Segment Open

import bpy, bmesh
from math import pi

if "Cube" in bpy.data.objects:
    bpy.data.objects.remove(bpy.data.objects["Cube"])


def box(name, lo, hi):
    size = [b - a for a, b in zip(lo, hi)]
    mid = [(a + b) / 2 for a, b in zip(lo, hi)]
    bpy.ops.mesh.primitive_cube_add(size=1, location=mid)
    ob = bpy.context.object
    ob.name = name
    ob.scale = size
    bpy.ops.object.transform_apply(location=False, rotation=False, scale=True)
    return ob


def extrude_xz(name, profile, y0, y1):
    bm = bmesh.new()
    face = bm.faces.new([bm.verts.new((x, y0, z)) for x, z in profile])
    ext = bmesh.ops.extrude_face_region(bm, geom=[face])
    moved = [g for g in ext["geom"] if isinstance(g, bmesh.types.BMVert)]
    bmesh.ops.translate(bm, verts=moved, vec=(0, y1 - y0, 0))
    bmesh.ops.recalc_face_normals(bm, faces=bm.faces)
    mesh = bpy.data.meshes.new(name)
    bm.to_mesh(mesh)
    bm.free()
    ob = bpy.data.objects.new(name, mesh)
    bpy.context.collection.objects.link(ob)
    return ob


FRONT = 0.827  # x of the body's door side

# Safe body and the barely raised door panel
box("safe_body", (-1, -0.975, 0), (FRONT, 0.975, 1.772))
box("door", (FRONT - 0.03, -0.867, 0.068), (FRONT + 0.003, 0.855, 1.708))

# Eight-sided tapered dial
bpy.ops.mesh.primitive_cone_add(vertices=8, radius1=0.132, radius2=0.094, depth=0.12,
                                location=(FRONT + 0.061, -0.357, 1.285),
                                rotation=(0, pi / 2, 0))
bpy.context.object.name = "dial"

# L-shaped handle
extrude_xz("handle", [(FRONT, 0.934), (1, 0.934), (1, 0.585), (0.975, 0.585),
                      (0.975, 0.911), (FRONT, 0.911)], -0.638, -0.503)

Segment Closed

> _ACTION ITEM_
Each line that includes the word "name" counts once; report how many such lines the entries have, and nothing else.

> _RESPONSE_
6